One place to start is the website Solo Traveler, which features tours, cruises and other travel products for singles. The site emphasizes tour companies that have no or low (less than 20%) single supplements, said Tracey Nesbitt, the editor. Listings are updated monthly and emailed to 55,000 subscribers.
Current deals include:
Colorado River rafting trip, Holiday River Expeditions. Six days from $1,135; no single supplement. Various dates in 2021.
Utah Explorer, Active Adventures. Six days from $2,898; 50% single-supplement discount for Solo Traveler readers.
Women in Wine, Napa & Sonoma, Girls' Guide to Paris. Five days from $4,375; no single supplement. Feb. 19-23.
Nesbitt is a confirmed solo traveler herself. “I learned right away, on my first international trip with a friend, that traveling on my own would be my preference going forward. The freedom to do and see what I want; to change plans on a dime if I discover something new along the way; to learn about myself and what I am capable of — this is what I love about solo travel.”
Besides overseeing the website, Nesbitt moderates the Solo Travel Society Facebook page, which has more than a quarter of a million followers — nearly half of whom are millennials, Nesbitt said.
”Our readers are itching to get out there again as soon as it is deemed safe to do so. For now, the focus may be on domestic travel, or saving for bigger bucket list or luxury trips, but many are expecting to return to international travel next year.”
The pandemic, of course, put everything on hold. But solo travel was gaining in popularity even before the coronavirus hit. The last few years were good ones for singles, with tour companies and cruise lines starting to reduce single-supplement charges.

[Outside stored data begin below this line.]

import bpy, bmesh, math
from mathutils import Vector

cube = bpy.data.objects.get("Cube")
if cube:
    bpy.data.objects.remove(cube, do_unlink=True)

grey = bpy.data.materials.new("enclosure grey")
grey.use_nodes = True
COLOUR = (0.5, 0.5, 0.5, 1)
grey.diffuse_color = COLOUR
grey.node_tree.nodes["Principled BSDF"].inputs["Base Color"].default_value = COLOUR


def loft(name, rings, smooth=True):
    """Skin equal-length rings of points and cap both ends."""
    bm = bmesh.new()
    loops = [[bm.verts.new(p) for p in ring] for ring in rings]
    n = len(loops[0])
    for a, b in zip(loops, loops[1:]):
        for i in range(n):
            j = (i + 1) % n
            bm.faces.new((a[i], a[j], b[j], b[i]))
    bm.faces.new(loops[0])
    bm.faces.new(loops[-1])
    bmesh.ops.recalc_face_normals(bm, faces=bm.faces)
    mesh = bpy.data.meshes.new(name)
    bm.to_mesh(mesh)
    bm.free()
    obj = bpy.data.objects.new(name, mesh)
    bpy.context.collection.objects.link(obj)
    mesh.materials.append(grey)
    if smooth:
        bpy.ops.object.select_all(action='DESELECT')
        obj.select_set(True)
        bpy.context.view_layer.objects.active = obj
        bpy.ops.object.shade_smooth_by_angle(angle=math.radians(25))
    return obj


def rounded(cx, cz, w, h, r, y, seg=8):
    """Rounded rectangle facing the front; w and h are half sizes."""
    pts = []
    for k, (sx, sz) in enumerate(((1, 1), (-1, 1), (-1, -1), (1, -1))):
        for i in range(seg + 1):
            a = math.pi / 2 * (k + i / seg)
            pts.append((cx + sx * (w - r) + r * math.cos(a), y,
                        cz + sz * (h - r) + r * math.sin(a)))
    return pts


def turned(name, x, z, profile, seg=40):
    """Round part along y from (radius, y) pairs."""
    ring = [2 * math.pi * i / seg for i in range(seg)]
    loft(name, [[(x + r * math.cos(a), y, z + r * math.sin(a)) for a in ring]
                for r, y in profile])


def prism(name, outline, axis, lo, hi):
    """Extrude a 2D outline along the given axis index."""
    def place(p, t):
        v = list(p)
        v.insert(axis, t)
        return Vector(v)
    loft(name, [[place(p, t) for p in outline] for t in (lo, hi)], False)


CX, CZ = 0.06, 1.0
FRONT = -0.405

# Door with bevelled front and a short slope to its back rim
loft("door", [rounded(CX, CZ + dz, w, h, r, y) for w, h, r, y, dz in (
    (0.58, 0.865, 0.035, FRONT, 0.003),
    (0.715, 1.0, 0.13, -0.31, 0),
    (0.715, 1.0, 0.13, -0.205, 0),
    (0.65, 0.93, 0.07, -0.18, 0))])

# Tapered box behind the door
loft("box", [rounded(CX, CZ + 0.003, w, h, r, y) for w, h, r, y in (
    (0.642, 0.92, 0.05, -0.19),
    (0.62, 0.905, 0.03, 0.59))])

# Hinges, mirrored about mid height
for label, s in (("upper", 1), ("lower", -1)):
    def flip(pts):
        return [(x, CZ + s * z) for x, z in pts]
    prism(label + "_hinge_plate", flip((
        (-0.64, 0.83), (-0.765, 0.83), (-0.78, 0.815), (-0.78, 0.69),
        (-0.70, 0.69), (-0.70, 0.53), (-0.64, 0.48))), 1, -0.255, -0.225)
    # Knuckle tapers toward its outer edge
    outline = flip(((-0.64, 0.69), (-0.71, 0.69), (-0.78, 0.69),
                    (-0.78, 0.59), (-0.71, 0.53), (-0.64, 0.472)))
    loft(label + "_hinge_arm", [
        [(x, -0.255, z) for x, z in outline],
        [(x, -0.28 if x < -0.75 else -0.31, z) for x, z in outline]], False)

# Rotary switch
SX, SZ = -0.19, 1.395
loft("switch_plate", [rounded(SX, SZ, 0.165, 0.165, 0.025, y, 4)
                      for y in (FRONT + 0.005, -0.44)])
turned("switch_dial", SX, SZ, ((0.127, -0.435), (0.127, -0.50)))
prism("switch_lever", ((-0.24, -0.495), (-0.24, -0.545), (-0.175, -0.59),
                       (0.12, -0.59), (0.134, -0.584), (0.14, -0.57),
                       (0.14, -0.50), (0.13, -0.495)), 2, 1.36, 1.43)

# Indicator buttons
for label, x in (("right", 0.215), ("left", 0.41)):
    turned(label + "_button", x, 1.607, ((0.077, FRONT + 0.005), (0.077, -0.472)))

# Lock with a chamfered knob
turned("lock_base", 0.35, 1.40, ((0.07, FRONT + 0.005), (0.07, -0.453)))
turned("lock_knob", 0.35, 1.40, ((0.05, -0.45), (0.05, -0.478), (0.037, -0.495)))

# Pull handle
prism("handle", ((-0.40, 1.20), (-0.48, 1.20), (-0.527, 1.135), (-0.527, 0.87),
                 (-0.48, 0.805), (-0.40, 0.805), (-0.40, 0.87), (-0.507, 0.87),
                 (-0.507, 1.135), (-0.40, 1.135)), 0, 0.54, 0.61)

A few river cruise lines offer such deals, including AmaWaterways, which has a solo travelers special with 25% to 50% off single supplements. In addition, the line has some single-occupancy staterooms that require no supplement payment.

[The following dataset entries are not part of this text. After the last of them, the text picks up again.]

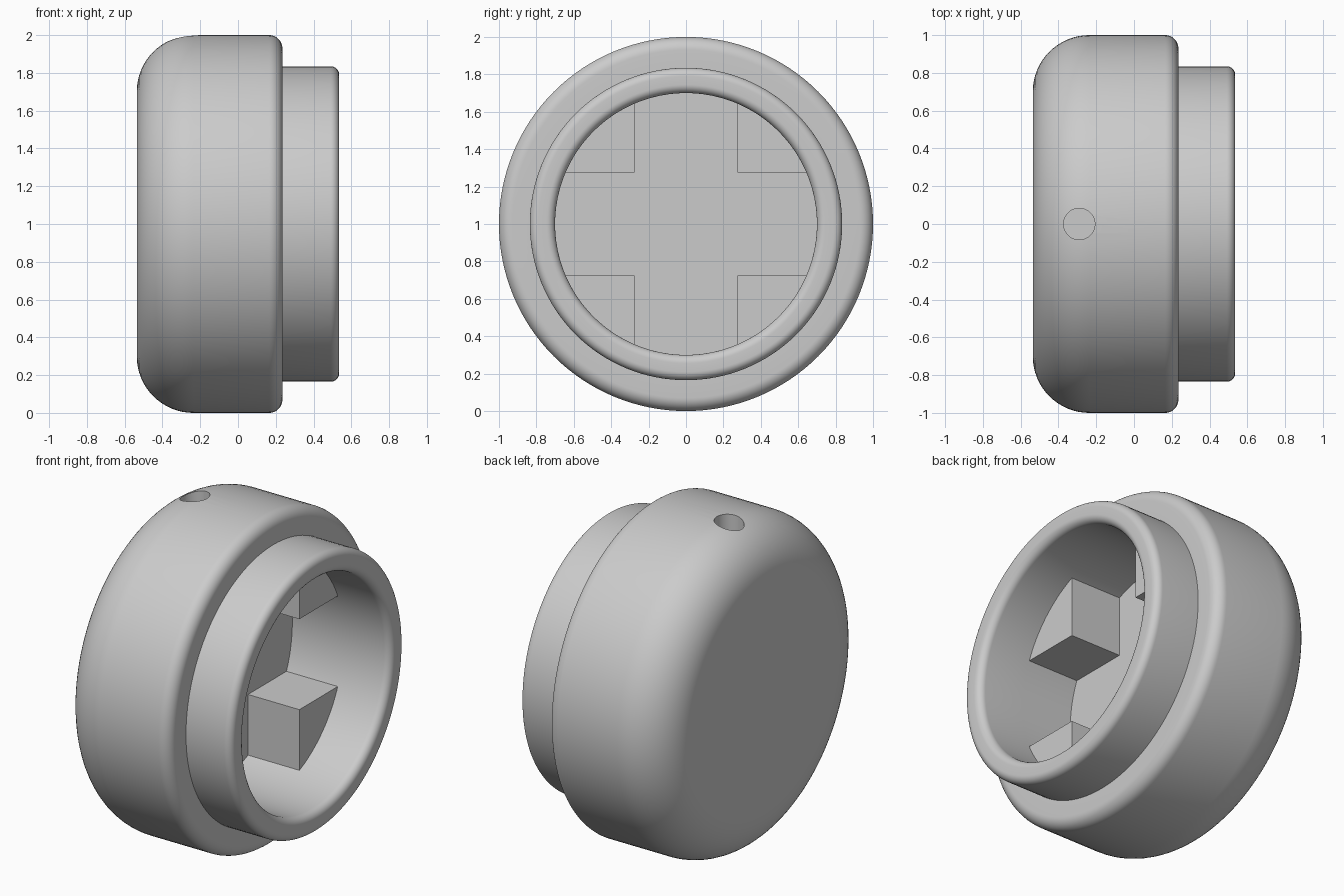
import bpy
import bmesh
from math import sin, cos, pi, asin, sqrt
from mathutils import Vector

old = bpy.data.objects.get("Cube")
if old:
    bpy.data.objects.remove(old)

AXIS_Z = 1.0
BACK, STEP, FRONT = -0.536, 0.235, 0.536   # positions along the x axis
BORE, FLOOR, BLOCK_TOP, ARM = 0.70, -0.125, 0.22, 0.275

grey = bpy.data.materials.new("light_grey")
grey.use_nodes = True
colour = (0.6, 0.6, 0.6, 1)
grey.diffuse_color = colour
grey.node_tree.nodes["Principled BSDF"].inputs["Base Color"].default_value = colour


def make_object(name, bm):
    bmesh.ops.recalc_face_normals(bm, faces=bm.faces)
    mesh = bpy.data.meshes.new(name)
    bm.to_mesh(mesh)
    bm.free()
    mesh.materials.append(grey)
    obj = bpy.data.objects.new(name, mesh)
    bpy.context.collection.objects.link(obj)
    return obj


def fillet(cx, cr, radius, start, end, steps=10):
    """Arc points (x, r) around a centre, angles in quarter turns."""
    angles = [(start + (end - start) * i / steps) * pi / 2 for i in range(steps + 1)]
    return [(cx + radius * cos(a), cr + radius * sin(a)) for a in angles]


# Turned body: rounded back, shoulder, raised collar and bore
big, small, lip = 0.30, 0.07, 0.045
profile = [(BACK, 0)]
profile += fillet(BACK + big, 1 - big, big, 2, 1, 16)
profile += fillet(STEP - small, 1 - small, small, 1, 0)
profile += [(STEP, 0.835)]
profile += fillet(FRONT - lip, 0.835 - lip, lip, 1, 0)
profile += fillet(FRONT - lip, BORE + lip, lip, 0, -1)
profile += [(BLOCK_TOP, BORE), (FLOOR, BORE), (FLOOR, 0)]

bm = bmesh.new()
verts = [bm.verts.new((x, 0, AXIS_Z + r)) for x, r in profile]
edges = [bm.edges.new(pair) for pair in zip(verts, verts[1:])]
bmesh.ops.spin(bm, geom=verts + edges, cent=(0, 0, AXIS_Z), axis=(1, 0, 0),
               angle=2 * pi, steps=128)
bmesh.ops.remove_doubles(bm, verts=bm.verts, dist=0.0005)
body = make_object("knob_body", bm)

# Small blind hole in the top of the body
bpy.ops.mesh.primitive_cylinder_add(vertices=48, radius=0.083, depth=0.8,
                                    location=(-0.29, 0, 2))
cutter = bpy.context.object
cutter.name = "hole_cutter"
cutter.hide_render = True
cutter.data.materials.append(grey)
cut = body.modifiers.new("top_hole", "BOOLEAN")
cut.operation = "DIFFERENCE"
cut.solver = "EXACT"
cut.object = cutter
bpy.context.view_layer.objects.active = body
bpy.ops.object.modifier_apply(modifier=cut.name)
bpy.data.objects.remove(cutter)

bpy.ops.object.select_all(action="DESELECT")
body.select_set(True)
bpy.ops.object.shade_smooth_by_angle(angle=pi / 6)

# Four corner blocks that leave a cross-shaped socket
outer = BORE + 0.01
first = asin(ARM / outer)
last = pi / 2 - first
for side, sy in (("left", 1), ("right", -1)):
    for level, sz in (("upper", 1), ("lower", -1)):
        outline = [(ARM, ARM)]
        for i in range(17):
            a = first + (last - first) * i / 16
            outline.append((outer * cos(a), outer * sin(a)))
        bm = bmesh.new()
        base = bm.faces.new([bm.verts.new((FLOOR - 0.01, sy * y, AXIS_Z + sz * z))
                             for y, z in outline])
        top = bmesh.ops.extrude_face_region(bm, geom=[base])["geom"]
        bmesh.ops.translate(bm, vec=Vector((BLOCK_TOP - FLOOR + 0.01, 0, 0)),
                            verts=[v for v in top if isinstance(v, bmesh.types.BMVert)])
        make_object(f"{level}_{side}_socket_block", bm)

Riviera River Cruises is taking its program one step further: The line is eliminating all couples from eight European cruises planned for 2021. All cabins and suites on the ships will be filled by solo travelers. Instead of 169 passengers, the ships will carry 88. And solos won’t have to pay a single supplement.
Here’s a sampling of some other travel deals offered by companies that specialize in solo travel:
Eighteen-year-old to 30-something novices can explore the West on a road trip from L.A. to San Diego, Las Vegas, the Grand Canyon and Monument Valley, Ariz. They’ll also hit the hills and cable cars of San Francisco with G Adventures on this weeklong trip for $1,002 per person; single supplement $199.
Bike fans can challenge themselves to pedal across Death Valley on an eight-day van-supported spring tour with AdventureCycling.org, encountering acres of wildflowers, shifting sand dunes and desert mountain ranges. $1,499 per person; no supplement.
Millennials who want to see some of the nation’s great cities can take an Intrepid Travel tour from the Big Apple to the Big Easy — New York City to New Orleans — by way of Philadelphia and Washington, D.C. From $1,629; single supplement $210.
This story originally appeared in Los Angeles Times.